◆ Your objective: Look through the data below. Pick out the lines holding the string "append".

◆ Task inputs:
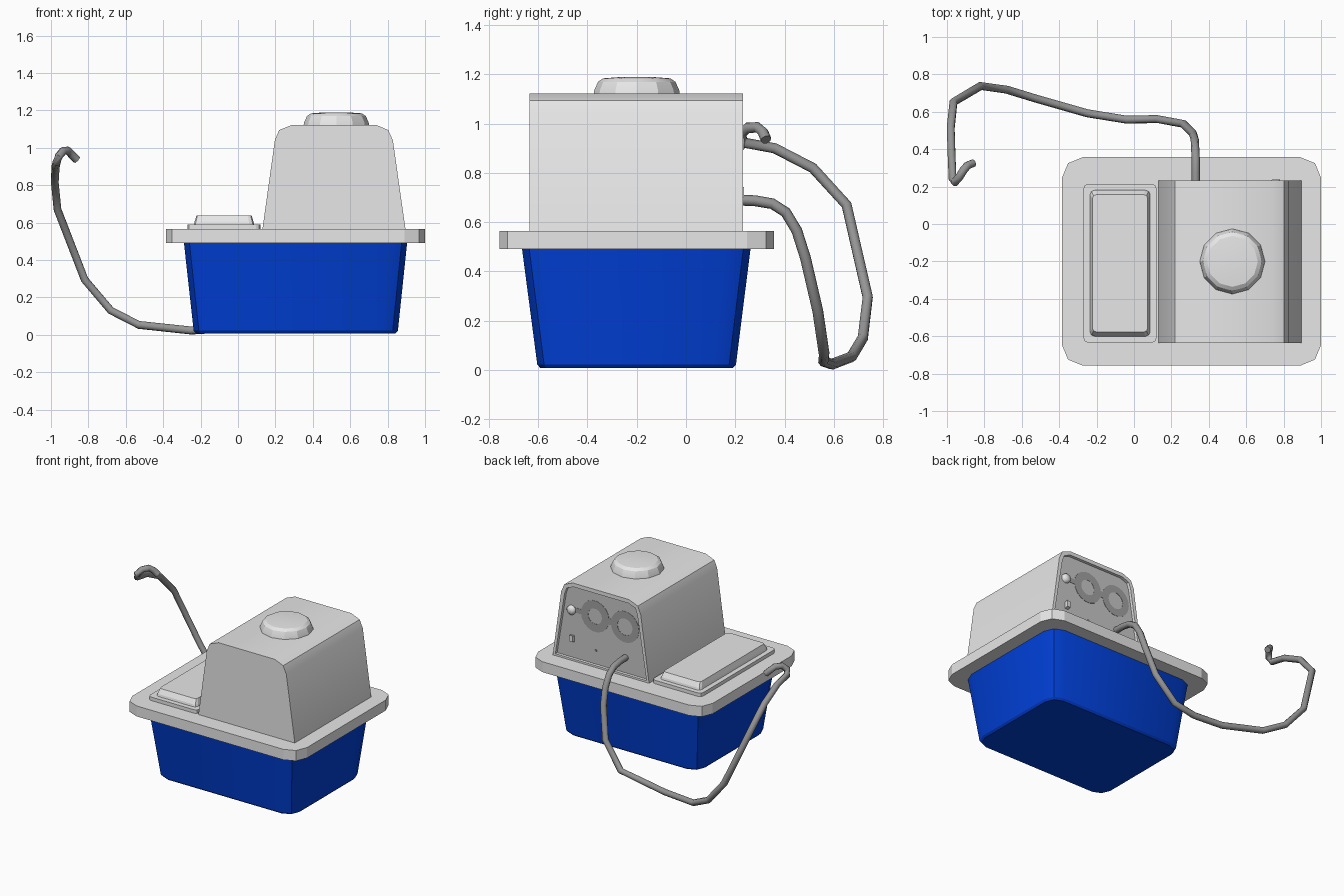
import bpy, bmesh, math
from mathutils import Vector

if "Cube" in bpy.data.objects:
    bpy.data.objects.remove(bpy.data.objects["Cube"])


def material(name, rgb):
    m = bpy.data.materials.new(name)
    m.diffuse_color = (*rgb, 1)
    m.use_nodes = True
    m.node_tree.nodes["Principled BSDF"].inputs["Base Color"].default_value = m.diffuse_color
    return m


GREY = material("light grey plastic", (0.81, 0.81, 0.81))
BLUE = material("blue plastic", (0.0, 0.05, 0.68))
CORD = material("cord grey", (0.30, 0.30, 0.30))
PANEL_GREY = material("back panel grey", (0.58, 0.58, 0.58))
DARK = material("panel marking grey", (0.36, 0.36, 0.36))


def finish(name, bm, mat, smooth=None):
    bmesh.ops.recalc_face_normals(bm, faces=bm.faces[:])
    me = bpy.data.meshes.new(name)
    bm.to_mesh(me)
    bm.free()
    me.materials.append(mat)
    ob = bpy.data.objects.new(name, me)
    bpy.context.collection.objects.link(ob)
    if smooth:
        bpy.ops.object.select_all(action='DESELECT')
        ob.select_set(True)
        bpy.context.view_layer.objects.active = ob
        bpy.ops.object.shade_smooth_by_angle(angle=math.radians(smooth))
    return ob


def loft(name, rings, mat, smooth=None):
    """Skin a stack of closed rings and cap both ends."""
    bm = bmesh.new()
    loops = [[bm.verts.new(p) for p in r] for r in rings]
    n = len(loops[0])
    for a, b in zip(loops, loops[1:]):
        for i in range(n):
            j = (i + 1) % n
            bm.faces.new((a[i], a[j], b[j], b[i]))
    bm.faces.new(loops[0])
    bm.faces.new(loops[-1])
    return finish(name, bm, mat, smooth)


def rounded(x0, x1, y0, y1, z, r, seg=2):
    pts = []
    corners = ((x1 - r, y1 - r), (x0 + r, y1 - r), (x0 + r, y0 + r), (x1 - r, y0 + r))
    for k, (cx, cy) in enumerate(corners):
        for s in range(seg + 1):
            a = (k + s / seg) * math.pi / 2
            pts.append((cx + r * math.cos(a), cy + r * math.sin(a), z))
    return pts


def circle(c, axis, r, h, n):
    """Ring of n points at height h along z or y."""
    out = []
    for i in range(n):
        a = math.tau * i / n
        u, v = r * math.cos(a), r * math.sin(a)
        out.append((c[0] + u, c[1] + v, h) if axis == 'z' else (c[0] + u, h, c[1] + v))
    return out


# Blue tub with tapered walls
loft("tub", [rounded(-0.225, 0.843, -0.592, 0.191, 0.008, 0.085),
             rounded(-0.237, 0.855, -0.604, 0.203, 0.022, 0.095),
             rounded(-0.29, 0.905, -0.667, 0.263, 0.50, 0.10)], BLUE, 30)

# Wide rim plate
loft("rim", [rounded(-0.385, 1.0, -0.757, 0.357, z, 0.11) for z in (0.49, 0.565)], GREY)

# Hatch seat and raised hatch beside the housing
loft("hatch_seat", [rounded(-0.27, 0.12, -0.635, 0.215, z, 0.025) for z in (0.56, 0.59)], GREY)
loft("hatch_lid", [rounded(-0.237, 0.088, -0.602, 0.182, 0.585, 0.025),
                   rounded(-0.232, 0.083, -0.597, 0.177, 0.605, 0.025),
                   rounded(-0.222, 0.073, -0.577, 0.157, 0.638, 0.02)], GREY)

# Housing profile pulled along y, with a darker recessed panel at the back
profile = [(0.13, 0.56), (0.197, 1.04), (0.22, 1.095), (0.29, 1.123),
           (0.737, 1.123), (0.803, 1.095), (0.828, 1.04), (0.896, 0.56)]
BACK, PANEL = 0.232, 0.212
bm = bmesh.new()
front = [bm.verts.new((x, -0.635, z)) for x, z in profile]
back = [bm.verts.new((x, BACK, z)) for x, z in profile]
n = len(profile)
for i in range(n):
    j = (i + 1) % n
    bm.faces.new((front[i], front[j], back[j], back[i]))
bm.faces.new(front)
rear = bm.faces.new(back)
bmesh.ops.recalc_face_normals(bm, faces=bm.faces[:])
bmesh.ops.inset_region(bm, faces=[rear], thickness=0.028)
bmesh.ops.inset_region(bm, faces=[rear], thickness=0.001)
for v in rear.verts:
    v.co.y = PANEL
rear.material_index = 1
housing = finish("housing", bm, GREY, 36)
housing.data.materials.append(PANEL_GREY)

# Round cap on top
cap = [(0.176, 1.115), (0.172, 1.137), (0.157, 1.17), (0.136, 1.184), (0.07, 1.189)]
loft("top_cap", [circle((0.526, -0.2), 'z', r, z, 12) for r, z in cap], GREY, 27)


def plate(name, pts, mat, y0=PANEL, depth=0.002):
    loft(name, [[(x, y, z) for x, z in pts] for y in (y0, y0 + depth)], mat)


def ring_plate(name, cx, cz, outer, inner, count=18):
    bm = bmesh.new()
    faces = []
    rows = [[bm.verts.new(p) for p in circle((cx, cz), 'y', r, PANEL, count)]
            for r in (outer, inner)]
    for i in range(count):
        j = (i + 1) % count
        faces.append(bm.faces.new((rows[0][i], rows[0][j], rows[1][j], rows[1][i])))
    geo = bmesh.ops.extrude_face_region(bm, geom=faces)["geom"]
    for v in geo:
        if isinstance(v, bmesh.types.BMVert):
            v.co.y += 0.002
    finish(name, bm, DARK)


# Flat markings on the back panel: two dials with links
ring_plate("left_dial", 0.572, 0.92, 0.112, 0.055)
ring_plate("right_dial", 0.335, 0.908, 0.112, 0.06)
plate("dial_bridge", [(0.435, 0.89), (0.475, 0.89), (0.475, 0.935), (0.435, 0.935)], DARK)
plate("dial_link", [(0.675, 0.905), (0.735, 0.905), (0.735, 0.94), (0.675, 0.94)], DARK)

# Knob, switch and indicator on the back panel
loft("knob", [circle((0.758, 0.918), 'y', r, y, 12)
              for r, y in ((0.034, 0.205), (0.032, 0.225), (0.02, 0.238))], GREY, 60)
loft("switch_lever", [[(0.75 + sx * 0.014, y, z + sz * 0.022)
                       for sx, sz in ((-1, -1), (1, -1), (1, 1), (-1, 1))]
                      for y, z in ((0.21, 0.715), (0.236, 0.722))], GREY)
loft("indicator", [circle((0.565, 0.676), 'y', 0.008, y, 8) for y in (0.208, 0.218)], DARK)

# Power cord running out of the back, along the ground and up to a hooked end
path = [(0.33, 0.20, 0.69), (0.33, 0.28, 0.687), (0.33, 0.35, 0.675), (0.327, 0.405, 0.64),
        (0.325, 0.45, 0.565), (0.315, 0.485, 0.455), (0.265, 0.535, 0.24),
        (0.125, 0.561, 0.065), (-0.04, 0.558, 0.035), (-0.25, 0.592, 0.023),
        (-0.53, 0.672, 0.053), (-0.68, 0.718, 0.13), (-0.82, 0.738, 0.295),
        (-0.965, 0.652, 0.67), (-0.98, 0.515, 0.82), (-0.975, 0.36, 0.90),
        (-0.97, 0.24, 0.922), (-0.958, 0.223, 0.955), (-0.935, 0.25, 0.983),
        (-0.91, 0.29, 0.985), (-0.89, 0.313, 0.965), (-0.86, 0.325, 0.935)]
pts = [Vector(p) for p in path]
rings = []
side = Vector((0, 0, 1))
for i, p in enumerate(pts):
    t = (pts[min(i + 1, len(pts) - 1)] - pts[max(i - 1, 0)]).normalized()
    side = (side - t * side.dot(t)).normalized()
    other = t.cross(side)
    rings.append([p + 0.022 * (side * math.cos(a) + other * math.sin(a))
                  for a in (math.tau * k / 8 for k in range(8))])
loft("power_cord", rings, CORD, 60)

◆ Finished exercise:
    me.materials.append(mat)
            pts.append((cx + r * math.cos(a), cy + r * math.sin(a), z))
        out.append((c[0] + u, c[1] + v, h) if axis == 'z' else (c[0] + u, h, c[1] + v))
housing.data.materials.append(PANEL_GREY)
        faces.append(bm.faces.new((rows[0][i], rows[0][j], rows[1][j], rows[1][i])))
    rings.append([p + 0.022 * (side * math.cos(a) + other * math.sin(a))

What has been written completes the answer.